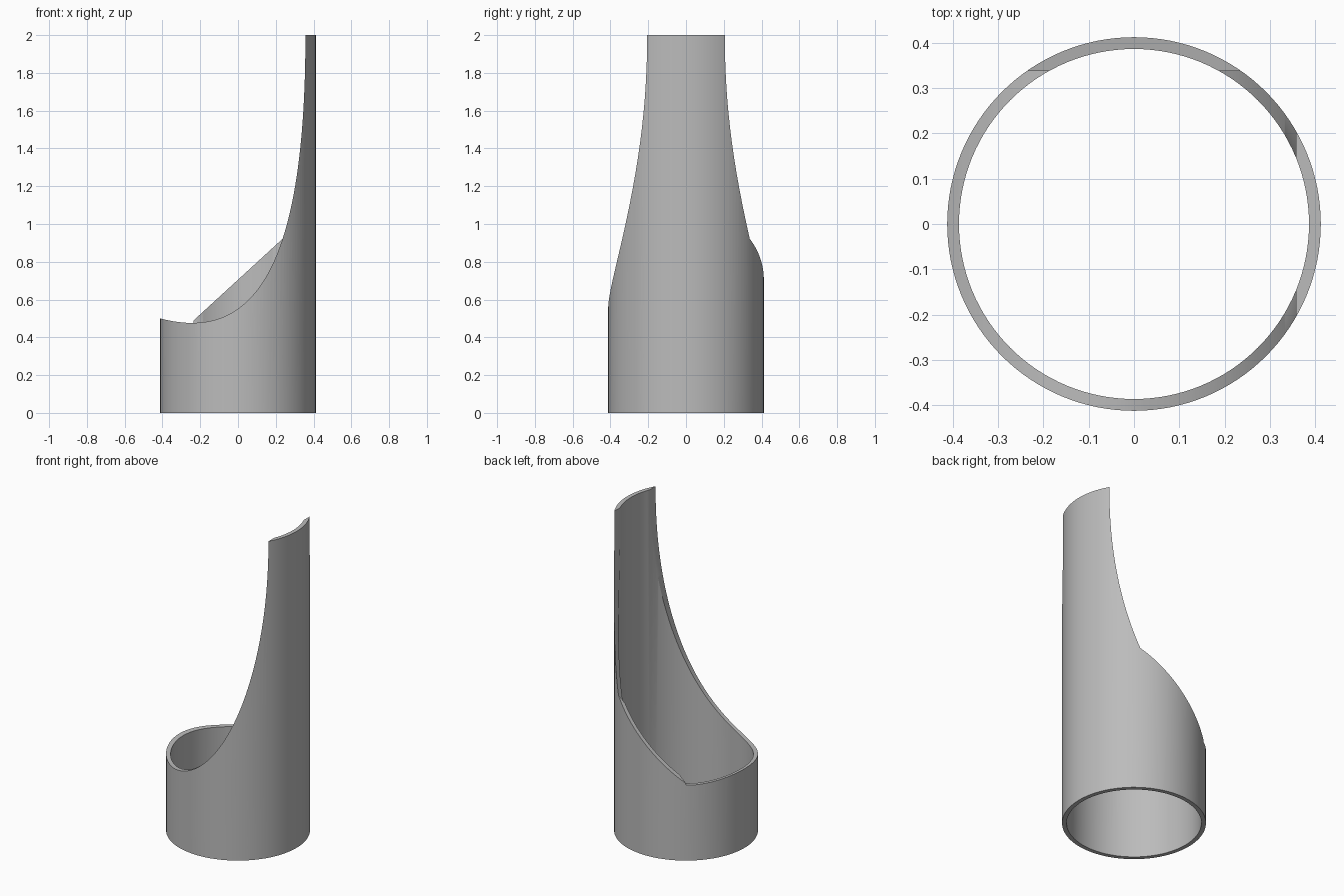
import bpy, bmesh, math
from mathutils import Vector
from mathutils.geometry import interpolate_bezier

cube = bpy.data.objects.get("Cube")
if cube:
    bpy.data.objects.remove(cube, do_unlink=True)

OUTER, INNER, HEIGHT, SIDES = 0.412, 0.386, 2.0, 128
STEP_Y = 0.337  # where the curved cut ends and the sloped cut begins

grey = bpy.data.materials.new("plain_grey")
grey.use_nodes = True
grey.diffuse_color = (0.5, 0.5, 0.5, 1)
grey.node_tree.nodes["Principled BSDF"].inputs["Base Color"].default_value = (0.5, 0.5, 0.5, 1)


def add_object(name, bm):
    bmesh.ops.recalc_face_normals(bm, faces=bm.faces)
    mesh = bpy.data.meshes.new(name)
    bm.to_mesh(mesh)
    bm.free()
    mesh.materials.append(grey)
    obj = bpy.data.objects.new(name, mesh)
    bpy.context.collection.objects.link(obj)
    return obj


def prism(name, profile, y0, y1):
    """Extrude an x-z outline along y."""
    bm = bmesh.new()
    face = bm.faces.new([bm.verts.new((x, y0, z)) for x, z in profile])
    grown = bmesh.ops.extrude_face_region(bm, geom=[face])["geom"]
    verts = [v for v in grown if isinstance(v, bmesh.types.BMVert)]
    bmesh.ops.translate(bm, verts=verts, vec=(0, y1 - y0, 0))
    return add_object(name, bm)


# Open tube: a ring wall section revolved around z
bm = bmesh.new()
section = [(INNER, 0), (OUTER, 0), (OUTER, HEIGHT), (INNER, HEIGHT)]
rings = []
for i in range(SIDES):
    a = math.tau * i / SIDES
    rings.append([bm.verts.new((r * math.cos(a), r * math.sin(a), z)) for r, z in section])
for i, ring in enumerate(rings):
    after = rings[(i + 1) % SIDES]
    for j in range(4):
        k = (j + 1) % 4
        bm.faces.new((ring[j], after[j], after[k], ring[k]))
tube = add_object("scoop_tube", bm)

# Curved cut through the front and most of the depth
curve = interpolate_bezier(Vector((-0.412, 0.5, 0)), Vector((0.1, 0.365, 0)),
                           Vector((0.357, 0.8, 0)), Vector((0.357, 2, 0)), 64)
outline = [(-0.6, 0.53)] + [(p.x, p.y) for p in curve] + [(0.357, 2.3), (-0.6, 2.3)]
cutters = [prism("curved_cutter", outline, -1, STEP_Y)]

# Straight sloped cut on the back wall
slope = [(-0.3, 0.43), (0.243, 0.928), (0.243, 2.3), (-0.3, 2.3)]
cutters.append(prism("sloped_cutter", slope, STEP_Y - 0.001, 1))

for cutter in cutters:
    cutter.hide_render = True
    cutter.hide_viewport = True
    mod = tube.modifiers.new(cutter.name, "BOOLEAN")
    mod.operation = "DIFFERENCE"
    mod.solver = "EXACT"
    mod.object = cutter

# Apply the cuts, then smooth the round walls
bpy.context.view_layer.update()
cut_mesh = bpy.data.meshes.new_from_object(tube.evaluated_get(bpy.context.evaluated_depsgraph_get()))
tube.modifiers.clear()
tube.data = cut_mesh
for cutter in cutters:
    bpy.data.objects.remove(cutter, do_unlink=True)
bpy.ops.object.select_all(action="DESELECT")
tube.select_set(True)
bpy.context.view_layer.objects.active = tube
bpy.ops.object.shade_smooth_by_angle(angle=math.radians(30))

------

• _Assignment_
The answer must be every line of the data that contains the word "name".

• _The answer_
def add_object(name, bm):
    mesh = bpy.data.meshes.new(name)
    obj = bpy.data.objects.new(name, mesh)
def prism(name, profile, y0, y1):
    return add_object(name, bm)
    mod = tube.modifiers.new(cutter.name, "BOOLEAN")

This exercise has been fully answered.